Last Updated on February 9, 2020 by wendigratz
Want to learn how to make adorable crocheted stuffed animals with an easy online workshop – totally free?
Sign up for Let’s Make Amigurumi here. You’ll learn how to get started, the tools and supplies you’ll need, and how to make an easy amigurumi from start to finish using simple crochet stitches.
It’s a fun, inexpensive, and totally portable craft. You can do it!
I love making softies with oval bases. They require shaping that’s a little different than your usual amigurumi rounds – but they’re not hard to do.
There are two basic techniques for creating an oval. Each one gives you a slightly different look, so I’ll show you both.
Both start with a chain
Chain until the piece is as long as you want. You’re creating the center of the oval, so keep in mind that this piece will grow in all directions!
Turn and sc in 2nd st and each remaining st
You will end up with one stitch fewer than the number of chains you started with.
Work the bottom side of the foundation chain
For both of these techniques, you’ll need to work the bottom side of the foundation chain.
If you aren’t sure how to do that, hop on over to this blog post – How to Work the Bottom Side of a Foundation Chain.
Technique 1: Increase at ends
One way to achieve an oval is to sc 3 times in each of the end stitches. You want to use stitches *directly* on the ends to get an even oval.
To do this, single crochet into the turning chain and the starting knot (unusual, I know!)
Put a locking stitch marker in the center of the 3 single crochet stitches, and increase (3 stitches in 1) on each side every round.

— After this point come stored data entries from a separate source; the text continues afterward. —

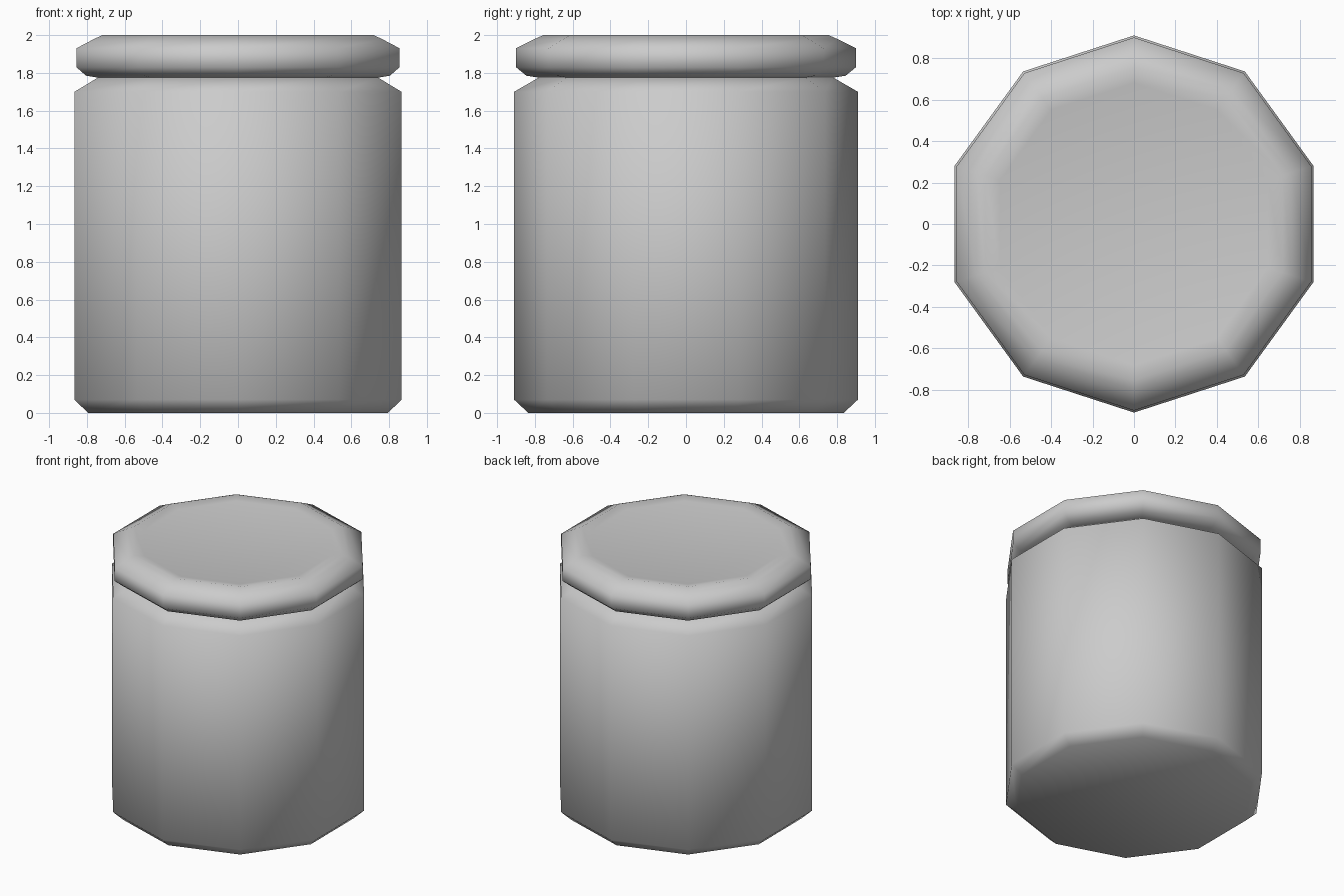
import bpy, bmesh, math

if "Cube" in bpy.data.objects:
    bpy.data.objects.remove(bpy.data.objects["Cube"])

SIDES = 10


def lathe(name, profile):
    """Closed ten-sided solid from (radius, z) points, bottom to top."""
    bm = bmesh.new()
    rings = []
    for r, z in profile:
        ring = []
        for i in range(SIDES):
            a = math.pi / 2 + i * 2 * math.pi / SIDES
            ring.append(bm.verts.new((r * math.cos(a), r * math.sin(a), z)))
        rings.append(ring)
    for low, high in zip(rings, rings[1:]):
        for i in range(SIDES):
            j = (i + 1) % SIDES
            bm.faces.new((low[i], low[j], high[j], high[i]))
    bm.faces.new(rings[0][::-1])
    bm.faces.new(rings[-1])
    bmesh.ops.recalc_face_normals(bm, faces=bm.faces[:])
    for f in bm.faces:
        f.smooth = True
    mesh = bpy.data.meshes.new(name)
    bm.to_mesh(mesh)
    bm.free()
    obj = bpy.data.objects.new(name, mesh)
    bpy.context.collection.objects.link(obj)
    return obj


# Jar body with chamfered foot and sloping shoulder
lathe("jar_body", [(0.835, 0), (0.91, 0.07), (0.91, 1.70), (0.78, 1.775)])

# Rounded lid with a shallow inset top
lathe("lid", [(0.78, 1.775), (0.845, 1.785), (0.90, 1.83), (0.90, 1.93),
              (0.80, 1.98), (0.755, 2.0), (0.68, 1.985)])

You increase 4 stitches each round. The result is a flatter oval with more pointy-looking ends.
Technique 2: Increase at ‘corners’
To begin this technique, sc twice in each of the 4 ‘corners’ of your piece, that is the first and last stitch of each side.
Do not work the turning chain or knot.
Place a locking stitch marker in the increase stitch furthest away from the end points.
The result is a nicely rounded oval. Just like technique 1, you are increasing by 4 sts/round.
Continue increasing (sc twice in 1 stitch) at the stitches with the stitch marker. The stitch markers will move apart by 2 stitches each round (put differently, the ‘increased stitch’ goes towards the short side of the rectangle).
Both of these techniques can be used on crochet chains that have been added to an existing piece, such as to create a tail or snout on your amigurumi!
You can achieve so many fun and interesting shapes!
Try one of our fun crochet patterns! Get the Merrick Monster pattern here.